> [INFORMATION]
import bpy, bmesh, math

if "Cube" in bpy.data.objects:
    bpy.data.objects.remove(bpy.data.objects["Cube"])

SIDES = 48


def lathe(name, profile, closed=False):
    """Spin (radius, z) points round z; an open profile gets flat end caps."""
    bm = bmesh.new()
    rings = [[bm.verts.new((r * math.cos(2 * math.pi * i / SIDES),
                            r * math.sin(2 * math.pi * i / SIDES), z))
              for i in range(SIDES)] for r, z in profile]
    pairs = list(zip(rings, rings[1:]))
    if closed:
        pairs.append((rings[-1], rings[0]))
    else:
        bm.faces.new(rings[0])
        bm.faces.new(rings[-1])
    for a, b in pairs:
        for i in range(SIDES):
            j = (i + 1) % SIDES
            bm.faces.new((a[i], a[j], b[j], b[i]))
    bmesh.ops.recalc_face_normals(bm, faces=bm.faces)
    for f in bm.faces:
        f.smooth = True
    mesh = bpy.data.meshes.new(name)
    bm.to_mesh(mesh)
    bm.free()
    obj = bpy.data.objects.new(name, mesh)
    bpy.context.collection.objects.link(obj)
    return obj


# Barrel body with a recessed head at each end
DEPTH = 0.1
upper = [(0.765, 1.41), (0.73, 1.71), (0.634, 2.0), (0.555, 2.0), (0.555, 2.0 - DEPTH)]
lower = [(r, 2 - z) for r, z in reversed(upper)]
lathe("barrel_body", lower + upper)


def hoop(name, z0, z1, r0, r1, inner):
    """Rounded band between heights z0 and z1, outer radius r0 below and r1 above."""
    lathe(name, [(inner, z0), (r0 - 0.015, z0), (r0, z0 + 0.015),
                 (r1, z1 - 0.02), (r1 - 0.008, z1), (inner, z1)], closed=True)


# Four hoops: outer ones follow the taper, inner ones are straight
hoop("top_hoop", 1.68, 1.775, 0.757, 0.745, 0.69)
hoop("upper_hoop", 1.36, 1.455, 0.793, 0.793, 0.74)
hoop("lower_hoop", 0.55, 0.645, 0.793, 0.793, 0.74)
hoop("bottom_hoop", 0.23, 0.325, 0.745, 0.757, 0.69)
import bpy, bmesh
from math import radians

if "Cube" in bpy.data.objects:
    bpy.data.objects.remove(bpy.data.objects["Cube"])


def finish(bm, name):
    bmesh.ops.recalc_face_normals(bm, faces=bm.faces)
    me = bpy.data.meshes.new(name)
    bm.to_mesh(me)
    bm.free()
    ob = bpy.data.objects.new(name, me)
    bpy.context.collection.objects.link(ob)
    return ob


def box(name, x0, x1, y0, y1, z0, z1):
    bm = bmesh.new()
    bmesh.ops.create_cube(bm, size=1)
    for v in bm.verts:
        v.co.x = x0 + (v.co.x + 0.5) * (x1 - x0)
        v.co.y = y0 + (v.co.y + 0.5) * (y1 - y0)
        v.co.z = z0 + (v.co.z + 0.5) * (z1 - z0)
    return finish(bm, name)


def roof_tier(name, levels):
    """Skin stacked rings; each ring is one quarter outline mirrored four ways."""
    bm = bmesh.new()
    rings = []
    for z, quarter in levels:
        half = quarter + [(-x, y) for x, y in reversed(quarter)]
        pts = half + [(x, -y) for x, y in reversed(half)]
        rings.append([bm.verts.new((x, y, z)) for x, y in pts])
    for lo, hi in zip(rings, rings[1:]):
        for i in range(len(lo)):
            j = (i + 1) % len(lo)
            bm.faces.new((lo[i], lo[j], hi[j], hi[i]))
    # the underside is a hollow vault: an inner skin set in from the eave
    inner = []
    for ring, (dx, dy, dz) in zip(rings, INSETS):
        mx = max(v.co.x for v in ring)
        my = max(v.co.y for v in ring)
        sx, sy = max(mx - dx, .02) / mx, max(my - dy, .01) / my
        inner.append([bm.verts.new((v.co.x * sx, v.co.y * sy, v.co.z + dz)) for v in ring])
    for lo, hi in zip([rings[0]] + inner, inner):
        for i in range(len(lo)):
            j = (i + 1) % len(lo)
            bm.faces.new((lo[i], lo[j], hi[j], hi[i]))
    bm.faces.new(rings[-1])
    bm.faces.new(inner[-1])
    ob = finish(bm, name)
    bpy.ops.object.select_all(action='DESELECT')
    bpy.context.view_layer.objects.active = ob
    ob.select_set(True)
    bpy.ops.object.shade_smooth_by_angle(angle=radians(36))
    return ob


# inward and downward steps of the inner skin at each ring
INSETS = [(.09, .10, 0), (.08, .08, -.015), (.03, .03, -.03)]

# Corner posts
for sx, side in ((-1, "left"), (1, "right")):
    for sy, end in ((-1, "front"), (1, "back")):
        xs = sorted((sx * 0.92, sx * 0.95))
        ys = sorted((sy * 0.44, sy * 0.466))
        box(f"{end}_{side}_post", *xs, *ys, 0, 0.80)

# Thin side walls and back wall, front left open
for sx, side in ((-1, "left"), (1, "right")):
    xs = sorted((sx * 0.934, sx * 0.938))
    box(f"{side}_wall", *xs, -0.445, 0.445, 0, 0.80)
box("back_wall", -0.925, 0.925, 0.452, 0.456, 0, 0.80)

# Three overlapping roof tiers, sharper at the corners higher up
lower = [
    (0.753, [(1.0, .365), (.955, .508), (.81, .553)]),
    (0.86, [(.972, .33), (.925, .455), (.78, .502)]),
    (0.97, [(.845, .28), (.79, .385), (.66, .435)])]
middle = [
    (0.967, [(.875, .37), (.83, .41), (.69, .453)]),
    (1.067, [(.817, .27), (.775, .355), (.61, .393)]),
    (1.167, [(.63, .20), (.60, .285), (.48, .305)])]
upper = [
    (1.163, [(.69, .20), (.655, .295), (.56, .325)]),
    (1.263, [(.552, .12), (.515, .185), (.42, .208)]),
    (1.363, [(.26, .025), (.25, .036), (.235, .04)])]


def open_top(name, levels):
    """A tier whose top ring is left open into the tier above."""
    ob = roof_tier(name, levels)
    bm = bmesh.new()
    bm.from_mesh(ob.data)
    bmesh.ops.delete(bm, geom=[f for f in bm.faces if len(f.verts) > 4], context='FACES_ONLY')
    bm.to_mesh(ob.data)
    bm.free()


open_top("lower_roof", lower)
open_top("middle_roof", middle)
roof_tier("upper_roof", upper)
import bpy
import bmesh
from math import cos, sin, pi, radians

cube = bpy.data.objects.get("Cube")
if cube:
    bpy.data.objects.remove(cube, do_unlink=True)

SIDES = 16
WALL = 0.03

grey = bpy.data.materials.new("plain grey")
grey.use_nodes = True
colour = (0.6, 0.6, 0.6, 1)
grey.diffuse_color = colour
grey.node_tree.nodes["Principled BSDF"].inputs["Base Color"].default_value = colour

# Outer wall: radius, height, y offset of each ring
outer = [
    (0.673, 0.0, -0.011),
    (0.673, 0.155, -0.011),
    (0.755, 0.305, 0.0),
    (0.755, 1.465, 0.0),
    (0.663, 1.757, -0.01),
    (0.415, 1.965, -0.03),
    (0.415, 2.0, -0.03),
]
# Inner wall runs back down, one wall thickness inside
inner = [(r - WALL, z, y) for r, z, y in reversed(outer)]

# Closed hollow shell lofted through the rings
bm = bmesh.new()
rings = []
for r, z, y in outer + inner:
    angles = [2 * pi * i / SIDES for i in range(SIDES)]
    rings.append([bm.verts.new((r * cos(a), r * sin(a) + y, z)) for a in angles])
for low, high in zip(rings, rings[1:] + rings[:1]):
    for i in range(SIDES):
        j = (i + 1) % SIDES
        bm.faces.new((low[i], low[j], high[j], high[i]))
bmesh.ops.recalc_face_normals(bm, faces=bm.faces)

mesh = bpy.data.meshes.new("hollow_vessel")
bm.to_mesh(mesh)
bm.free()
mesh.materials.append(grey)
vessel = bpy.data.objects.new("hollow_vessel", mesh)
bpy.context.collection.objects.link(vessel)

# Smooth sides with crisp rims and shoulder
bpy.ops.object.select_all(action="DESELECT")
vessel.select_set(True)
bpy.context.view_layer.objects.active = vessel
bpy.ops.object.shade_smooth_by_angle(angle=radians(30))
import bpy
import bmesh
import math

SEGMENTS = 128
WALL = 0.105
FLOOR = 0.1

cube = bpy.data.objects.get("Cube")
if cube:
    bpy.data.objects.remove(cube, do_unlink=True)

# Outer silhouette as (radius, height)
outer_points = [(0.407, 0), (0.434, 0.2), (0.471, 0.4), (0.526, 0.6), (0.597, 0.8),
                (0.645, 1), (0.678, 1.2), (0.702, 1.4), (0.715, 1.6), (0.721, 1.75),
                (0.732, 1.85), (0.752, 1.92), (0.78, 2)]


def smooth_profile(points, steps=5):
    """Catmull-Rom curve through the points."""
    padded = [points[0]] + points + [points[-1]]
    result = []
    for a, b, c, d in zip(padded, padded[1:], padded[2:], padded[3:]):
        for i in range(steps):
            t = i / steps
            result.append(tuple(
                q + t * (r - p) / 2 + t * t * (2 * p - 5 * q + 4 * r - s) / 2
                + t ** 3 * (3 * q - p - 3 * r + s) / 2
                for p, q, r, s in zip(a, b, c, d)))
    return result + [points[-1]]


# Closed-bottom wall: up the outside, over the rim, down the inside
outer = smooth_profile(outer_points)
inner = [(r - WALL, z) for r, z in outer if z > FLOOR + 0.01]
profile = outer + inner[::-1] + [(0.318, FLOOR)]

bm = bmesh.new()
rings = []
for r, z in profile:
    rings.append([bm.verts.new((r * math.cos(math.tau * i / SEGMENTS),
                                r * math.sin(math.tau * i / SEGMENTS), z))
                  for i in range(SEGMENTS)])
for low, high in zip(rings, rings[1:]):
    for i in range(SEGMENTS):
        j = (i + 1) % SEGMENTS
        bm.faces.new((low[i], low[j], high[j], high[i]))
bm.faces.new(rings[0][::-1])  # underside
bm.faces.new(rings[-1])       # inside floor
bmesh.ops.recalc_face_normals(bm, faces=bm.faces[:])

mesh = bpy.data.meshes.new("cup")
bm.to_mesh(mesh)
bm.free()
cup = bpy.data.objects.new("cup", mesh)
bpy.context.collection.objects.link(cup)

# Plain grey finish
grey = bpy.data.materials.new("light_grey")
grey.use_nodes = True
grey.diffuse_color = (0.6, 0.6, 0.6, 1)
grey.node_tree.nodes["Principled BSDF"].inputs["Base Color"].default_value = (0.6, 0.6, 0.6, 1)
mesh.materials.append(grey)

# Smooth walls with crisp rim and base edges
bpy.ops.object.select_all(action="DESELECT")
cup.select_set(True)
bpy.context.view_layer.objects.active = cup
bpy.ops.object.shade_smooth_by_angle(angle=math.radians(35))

> [GOAL OF THE EXERCISE] All lines above from the one with "v.co.z = z0" to the one with "pts = half +", inclusive, should be copied exactly, and no other lines.

> [PROBLEM SOLUTION]
        v.co.z = z0 + (v.co.z + 0.5) * (z1 - z0)
    return finish(bm, name)


def roof_tier(name, levels):
    """Skin stacked rings; each ring is one quarter outline mirrored four ways."""
    bm = bmesh.new()
    rings = []
    for z, quarter in levels:
        half = quarter + [(-x, y) for x, y in reversed(quarter)]
        pts = half + [(x, -y) for x, y in reversed(half)]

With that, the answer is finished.